(Records from a data collection)
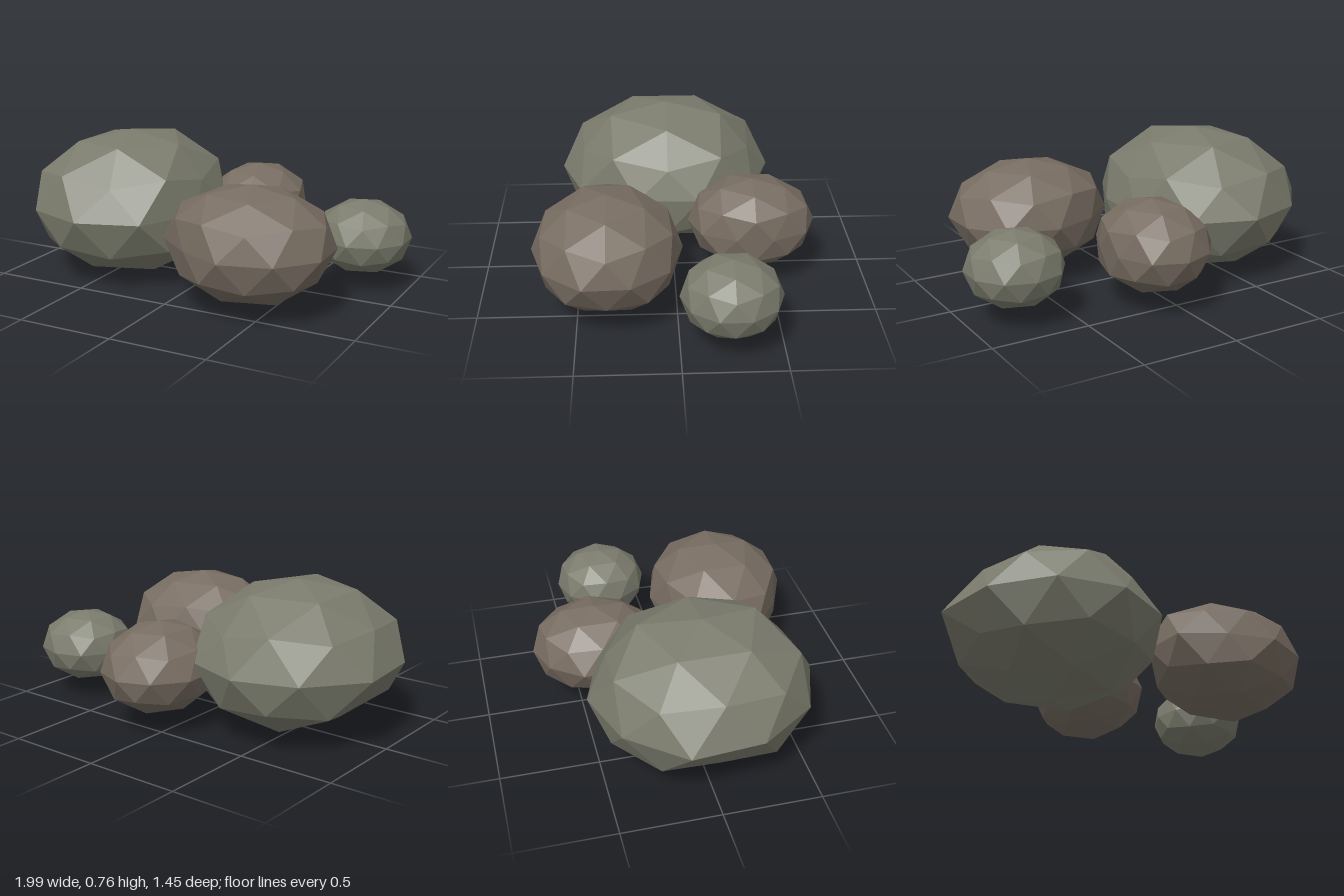
import * as THREE from 'three';

const TILT = Math.atan(2 / (1 + Math.sqrt(5)));

// Faceted boulder: a squashed 80-sided sphere with a corner at its top.
// Each dent [x, y, z, factor] pushes the corner in that direction in or out.
function makeRock({ name, color, centre, radii, dents }) {
  const geometry = new THREE.IcosahedronGeometry(1, 1);
  geometry.rotateZ(-TILT);
  const position = geometry.attributes.position;
  const corner = new THREE.Vector3();
  const directions = dents.map(([x, y, z]) => new THREE.Vector3(x, y, z).normalize());
  for (let i = 0; i < position.count; i++) {
    corner.fromBufferAttribute(position, i);
    const hit = directions.findIndex((d) => d.dot(corner) > 0.96);
    if (hit >= 0) corner.multiplyScalar(dents[hit][3]);
    position.setXYZ(i, corner.x, corner.y, corner.z);
  }
  geometry.scale(...radii);
  geometry.computeVertexNormals();
  const material = new THREE.MeshStandardMaterial({ color, flatShading: true });
  const rock = new THREE.Mesh(geometry, material);
  rock.name = name;
  rock.position.set(...centre);
  return rock;
}

const GREY = 0x7b7c6d;
const BROWN = 0x786d62;

const ROCKS = [
  {
    name: 'largeRock', color: GREY,
    centre: [-0.46, 0.38, 0.03], radii: [0.535, 0.38, 0.57],
    dents: [
      [-0.95, 0, -0.31, 1.06], [0.95, 0, -0.31, 0.93], [0.95, 0, 0.31, 0.91],
      [-0.85, 0.53, 0, 0.95], [-0.89, -0.45, 0, 0.89], [-0.53, -0.85, 0, 0.9],
      [0.89, 0.45, 0, 0.88], [0.16, 0.85, 0.5, 1.04], [0.16, 0.85, -0.5, 1.04],
      [0.28, 0.45, 0.85, 0.92], [0.28, 0.45, -0.85, 0.92],
    ],
  },
  {
    name: 'frontRock', color: BROWN,
    centre: [0.4, 0.333, 0.345], radii: [0.43, 0.292, 0.375],
    dents: [
      [-0.59, 0, -0.81, 0.93], [-0.59, 0, 0.81, 0.9], [-0.85, 0.53, 0, 1.05],
      [0.95, 0, -0.31, 0.98], [0.85, -0.53, 0, 0.95], [-0.95, 0, 0.31, 1.03],
    ],
  },
  {
    name: 'backRock', color: BROWN,
    centre: [0.085, 0.31, -0.4], radii: [0.28, 0.235, 0.33],
    dents: [
      [-0.95, 0, -0.31, 1.06], [-0.95, 0, 0.31, 1.03],
      [0.95, 0, -0.31, 0.93], [0.95, 0, 0.31, 0.91],
    ],
  },
  {
    name: 'smallRock', color: GREY,
    centre: [0.757, 0.266, -0.245], radii: [0.25, 0.192, 0.248],
    dents: [[-0.95, 0, -0.31, 0.97], [-0.95, 0, 0.31, 0.97]],
  },
];

export function createModel() {
  const group = new THREE.Group();
  group.name = 'rockCluster';
  for (const rock of ROCKS) group.add(makeRock(rock));
  return group;
}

## Problem requirements
For every line of the records that has the word "name" in it, make a copy.

## Solved exercise
function makeRock({ name, color, centre, radii, dents }) {
  rock.name = name;
    name: 'largeRock', color: GREY,
    name: 'frontRock', color: BROWN,
    name: 'backRock', color: BROWN,
    name: 'smallRock', color: GREY,
  group.name = 'rockCluster';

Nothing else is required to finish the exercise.